) finished over a month ago, and she was lookin’ for some kinda job with her friends. She found a hippie farm out in Gabriels … fell in love with the people, the lil’ goats, the LAND, doing ‘honest’ work, she says. Room and board and a small stipend, she says. She can stay for free in my house ‘til the end of time I say, but she wants this. We argued, she said OK, but she moved out a month ago … she must have waited until I went out … she took some-a her clothes from my house and left everything else. I haven’t heard from her since. I went out to the farm yesterday, my birthday, which she never misses, and the guy at the gate by the road won’t let me in, says she don’t wanna talk to me.” He finished, and went through the cigarette ritual again (
patting for them in all of his pockets, pulling out the crumpled pack, looking around for an ashtray
). This time when I grabbed his empty can from the recycling, I also grabbed a pair of Cokes from the tiny student fridge, and sat back down … opening the first can as he lit up.
okes were both for me. Maurice apparently only drinks coffee and wine, so after his first few visits, I ceased all attempts at playing host (
as I don’t do hot drinks or alcohol
). I had the tiny fridge turned as cold as it would go, but it couldn’t chill the Cokes quite enough for my liking … they were still good, and helped bring me fully awake.
“Do you think they took her, or that they’re holding her against her will?” I ask
ed, not really knowing what to do regardless of his answers to either of my questions … hoping that more information would bring things into focus, and allow me to see through the static of people and emotions to the clarity of an answer. I live in a godless world, but worship information and patterns and clarity and answers.
“Nah, she wanted to go …
she wants to be there.” He answered simply … no clarity for me yet.
“Did you have an idea that I could help, Maurice?” One of the
useful things about not understanding human artifice is that I tend to cut through the awkward waiting and misdirection that most humans seem to thrive on (
or at least need in order to communicate
Maurice looked pained at
the direct route I had taken. He must have had an elaborate back and forth in mind, involving cigarettes and Gallic shrugs and grunts and both of us observing the niceties of conversational rules which I had never understood. He sighed and nodded at me through a cloud of smoke and skipped ahead to rejoin the conversation.
Yah, I was hoping that you could go out and talk to this guy at the gate, to these people, to my Sophia … to make sure that she’s OK, and … also … to talk her out of living out at that hippie farm.”
“Why do you imagine that I could do that if you couldn’t Maurice? She’s not my granddaughter, I’m not a cop, why would she listen to me, even if I could get
passed the guy (
guard?
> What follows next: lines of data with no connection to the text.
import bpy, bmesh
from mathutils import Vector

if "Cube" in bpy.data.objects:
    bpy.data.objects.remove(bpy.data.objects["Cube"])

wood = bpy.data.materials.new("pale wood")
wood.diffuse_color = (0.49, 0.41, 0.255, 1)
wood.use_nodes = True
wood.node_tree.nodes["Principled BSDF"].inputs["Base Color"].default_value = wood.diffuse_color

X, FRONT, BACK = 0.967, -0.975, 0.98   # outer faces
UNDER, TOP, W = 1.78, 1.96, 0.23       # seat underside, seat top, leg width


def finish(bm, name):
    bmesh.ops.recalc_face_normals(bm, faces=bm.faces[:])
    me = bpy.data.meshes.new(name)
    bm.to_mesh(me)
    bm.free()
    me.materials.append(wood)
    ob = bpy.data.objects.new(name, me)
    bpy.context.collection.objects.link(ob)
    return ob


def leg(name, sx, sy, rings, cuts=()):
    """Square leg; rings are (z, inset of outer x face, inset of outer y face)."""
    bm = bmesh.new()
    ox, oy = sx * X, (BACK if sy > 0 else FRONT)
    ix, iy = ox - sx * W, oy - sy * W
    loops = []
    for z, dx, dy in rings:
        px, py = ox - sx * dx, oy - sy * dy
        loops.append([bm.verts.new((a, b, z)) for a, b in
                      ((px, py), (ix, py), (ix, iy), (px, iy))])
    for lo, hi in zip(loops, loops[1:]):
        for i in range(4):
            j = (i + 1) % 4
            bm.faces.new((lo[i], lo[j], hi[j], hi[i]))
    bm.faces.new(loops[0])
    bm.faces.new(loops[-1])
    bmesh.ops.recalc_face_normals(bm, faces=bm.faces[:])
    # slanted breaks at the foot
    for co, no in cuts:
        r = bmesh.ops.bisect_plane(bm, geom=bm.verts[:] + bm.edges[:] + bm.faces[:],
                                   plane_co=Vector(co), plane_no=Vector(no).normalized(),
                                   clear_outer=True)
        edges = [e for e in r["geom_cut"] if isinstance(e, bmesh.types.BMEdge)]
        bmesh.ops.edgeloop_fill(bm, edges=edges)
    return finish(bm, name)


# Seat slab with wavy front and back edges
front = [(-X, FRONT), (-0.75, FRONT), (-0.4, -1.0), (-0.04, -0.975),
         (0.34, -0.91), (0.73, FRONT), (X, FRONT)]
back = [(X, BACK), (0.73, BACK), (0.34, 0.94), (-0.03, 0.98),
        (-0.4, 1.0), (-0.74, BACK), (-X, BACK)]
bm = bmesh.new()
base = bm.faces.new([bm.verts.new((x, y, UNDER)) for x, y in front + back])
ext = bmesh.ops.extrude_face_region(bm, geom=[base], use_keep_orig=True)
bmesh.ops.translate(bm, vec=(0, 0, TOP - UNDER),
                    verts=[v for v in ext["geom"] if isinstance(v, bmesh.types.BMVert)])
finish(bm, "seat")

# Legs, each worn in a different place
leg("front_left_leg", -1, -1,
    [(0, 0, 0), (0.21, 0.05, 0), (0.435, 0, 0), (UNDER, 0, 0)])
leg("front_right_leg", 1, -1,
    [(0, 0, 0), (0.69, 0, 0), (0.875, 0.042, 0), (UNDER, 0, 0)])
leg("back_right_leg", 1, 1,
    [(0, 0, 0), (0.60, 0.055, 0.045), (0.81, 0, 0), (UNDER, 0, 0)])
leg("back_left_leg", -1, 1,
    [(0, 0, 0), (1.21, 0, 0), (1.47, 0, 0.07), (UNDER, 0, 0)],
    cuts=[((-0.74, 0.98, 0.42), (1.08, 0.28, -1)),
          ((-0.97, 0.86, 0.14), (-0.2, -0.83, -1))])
Why have a guard for a hippie farm … more on that later … maybe
) at the gate.” I passed the conversational ball gently, but firmly, back to him.
Maurice puffed on the tiny remain
der of his cigarette hurriedly, three times, before responding. I could see him thinking about how to answer … and also how to answer without a fifteen minute preamble.
“I lost my head a lit
tle bit at the farm … yelled at the gate-guy a little. I grabbed the tire-iron out of my trunk and tol’ him that I was gonna talk to Sophia, and nobody gonna stop me. He reached out and took the tire-iron from my hand, so quick and gentle I almost didn’t see it or feel it. An ol’ man like me, you think maybe it’s easy….” As he spoke, Maurice’s right hand darted up, flicked my left ear, and was back in his lap before I could flinch or say ‘ouch’.
I said. “Maurice! Point taken … so you’re quick … quicker than me … so what could I do, except lose my tire-iron too?”
“Oh no Tyler, the gate-guy, he gave the tire-iron back to me nice as pie (
a clumsy simile if I’ve ever seen one, although I do find pie to be quite nice, and now found myself thinking about some apple pie to go with my Chinese dinner
). He politely asked me to leave, gave me his word that Sophia was fine, and that he’s look after her special for me.”